The entries should be written out again exactly as they read.

# DATA
•••

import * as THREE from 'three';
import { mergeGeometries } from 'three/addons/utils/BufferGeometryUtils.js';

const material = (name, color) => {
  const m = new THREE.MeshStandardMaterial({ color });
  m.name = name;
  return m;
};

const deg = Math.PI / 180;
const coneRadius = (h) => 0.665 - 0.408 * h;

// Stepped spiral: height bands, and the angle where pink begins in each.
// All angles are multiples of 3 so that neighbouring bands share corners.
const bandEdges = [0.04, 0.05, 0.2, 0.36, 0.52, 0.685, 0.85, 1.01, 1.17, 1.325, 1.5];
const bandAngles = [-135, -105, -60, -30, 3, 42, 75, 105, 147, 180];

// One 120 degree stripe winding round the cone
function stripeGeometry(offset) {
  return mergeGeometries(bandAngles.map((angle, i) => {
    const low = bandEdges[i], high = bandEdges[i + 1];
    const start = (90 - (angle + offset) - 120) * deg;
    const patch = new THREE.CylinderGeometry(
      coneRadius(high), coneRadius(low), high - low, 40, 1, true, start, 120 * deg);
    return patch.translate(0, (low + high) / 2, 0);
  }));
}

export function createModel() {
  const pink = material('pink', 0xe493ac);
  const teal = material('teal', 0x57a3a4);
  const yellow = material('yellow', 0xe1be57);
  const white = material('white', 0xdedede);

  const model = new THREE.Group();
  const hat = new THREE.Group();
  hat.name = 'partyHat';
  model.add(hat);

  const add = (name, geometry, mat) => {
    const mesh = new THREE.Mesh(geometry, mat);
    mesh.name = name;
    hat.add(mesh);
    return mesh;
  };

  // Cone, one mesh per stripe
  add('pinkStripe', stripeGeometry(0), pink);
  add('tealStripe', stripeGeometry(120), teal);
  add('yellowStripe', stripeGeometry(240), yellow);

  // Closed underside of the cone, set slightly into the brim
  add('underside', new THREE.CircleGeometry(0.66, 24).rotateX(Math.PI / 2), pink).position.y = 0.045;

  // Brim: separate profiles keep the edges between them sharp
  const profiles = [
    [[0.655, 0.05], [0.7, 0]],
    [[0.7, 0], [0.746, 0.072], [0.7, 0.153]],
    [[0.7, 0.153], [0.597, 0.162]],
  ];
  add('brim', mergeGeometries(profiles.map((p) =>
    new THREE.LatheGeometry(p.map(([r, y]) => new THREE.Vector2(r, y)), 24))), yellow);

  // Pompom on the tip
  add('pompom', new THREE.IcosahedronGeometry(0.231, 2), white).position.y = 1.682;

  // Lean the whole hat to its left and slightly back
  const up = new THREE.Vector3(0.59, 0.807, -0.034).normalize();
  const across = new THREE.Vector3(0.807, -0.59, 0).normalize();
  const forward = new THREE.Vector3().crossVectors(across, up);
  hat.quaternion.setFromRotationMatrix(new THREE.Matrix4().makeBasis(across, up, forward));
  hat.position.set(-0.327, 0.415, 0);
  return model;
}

•••

# SOLUTION
import * as THREE from 'three';
import { mergeGeometries } from 'three/addons/utils/BufferGeometryUtils.js';

const material = (name, color) => {
  const m = new THREE.MeshStandardMaterial({ color });
  m.name = name;
  return m;
};

const deg = Math.PI / 180;
const coneRadius = (h) => 0.665 - 0.408 * h;

// Stepped spiral: height bands, and the angle where pink begins in each.
// All angles are multiples of 3 so that neighbouring bands share corners.
const bandEdges = [0.04, 0.05, 0.2, 0.36, 0.52, 0.685, 0.85, 1.01, 1.17, 1.325, 1.5];
const bandAngles = [-135, -105, -60, -30, 3, 42, 75, 105, 147, 180];

// One 120 degree stripe winding round the cone
function stripeGeometry(offset) {
  return mergeGeometries(bandAngles.map((angle, i) => {
    const low = bandEdges[i], high = bandEdges[i + 1];
    const start = (90 - (angle + offset) - 120) * deg;
    const patch = new THREE.CylinderGeometry(
      coneRadius(high), coneRadius(low), high - low, 40, 1, true, start, 120 * deg);
    return patch.translate(0, (low + high) / 2, 0);
  }));
}

export function createModel() {
  const pink = material('pink', 0xe493ac);
  const teal = material('teal', 0x57a3a4);
  const yellow = material('yellow', 0xe1be57);
  const white = material('white', 0xdedede);

  const model = new THREE.Group();
  const hat = new THREE.Group();
  hat.name = 'partyHat';
  model.add(hat);

  const add = (name, geometry, mat) => {
    const mesh = new THREE.Mesh(geometry, mat);
    mesh.name = name;
    hat.add(mesh);
    return mesh;
  };

  // Cone, one mesh per stripe
  add('pinkStripe', stripeGeometry(0), pink);
  add('tealStripe', stripeGeometry(120), teal);
  add('yellowStripe', stripeGeometry(240), yellow);

  // Closed underside of the cone, set slightly into the brim
  add('underside', new THREE.CircleGeometry(0.66, 24).rotateX(Math.PI / 2), pink).position.y = 0.045;

  // Brim: separate profiles keep the edges between them sharp
  const profiles = [
    [[0.655, 0.05], [0.7, 0]],
    [[0.7, 0], [0.746, 0.072], [0.7, 0.153]],
    [[0.7, 0.153], [0.597, 0.162]],
  ];
  add('brim', mergeGeometries(profiles.map((p) =>
    new THREE.LatheGeometry(p.map(([r, y]) => new THREE.Vector2(r, y)), 24))), yellow);

  // Pompom on the tip
  add('pompom', new THREE.IcosahedronGeometry(0.231, 2), white).position.y = 1.682;

  // Lean the whole hat to its left and slightly back
  const up = new THREE.Vector3(0.59, 0.807, -0.034).normalize();
  const across = new THREE.Vector3(0.807, -0.59, 0).normalize();
  const forward = new THREE.Vector3().crossVectors(across, up);
  hat.quaternion.setFromRotationMatrix(new THREE.Matrix4().makeBasis(across, up, forward));
  hat.position.set(-0.327, 0.415, 0);
  return model;
}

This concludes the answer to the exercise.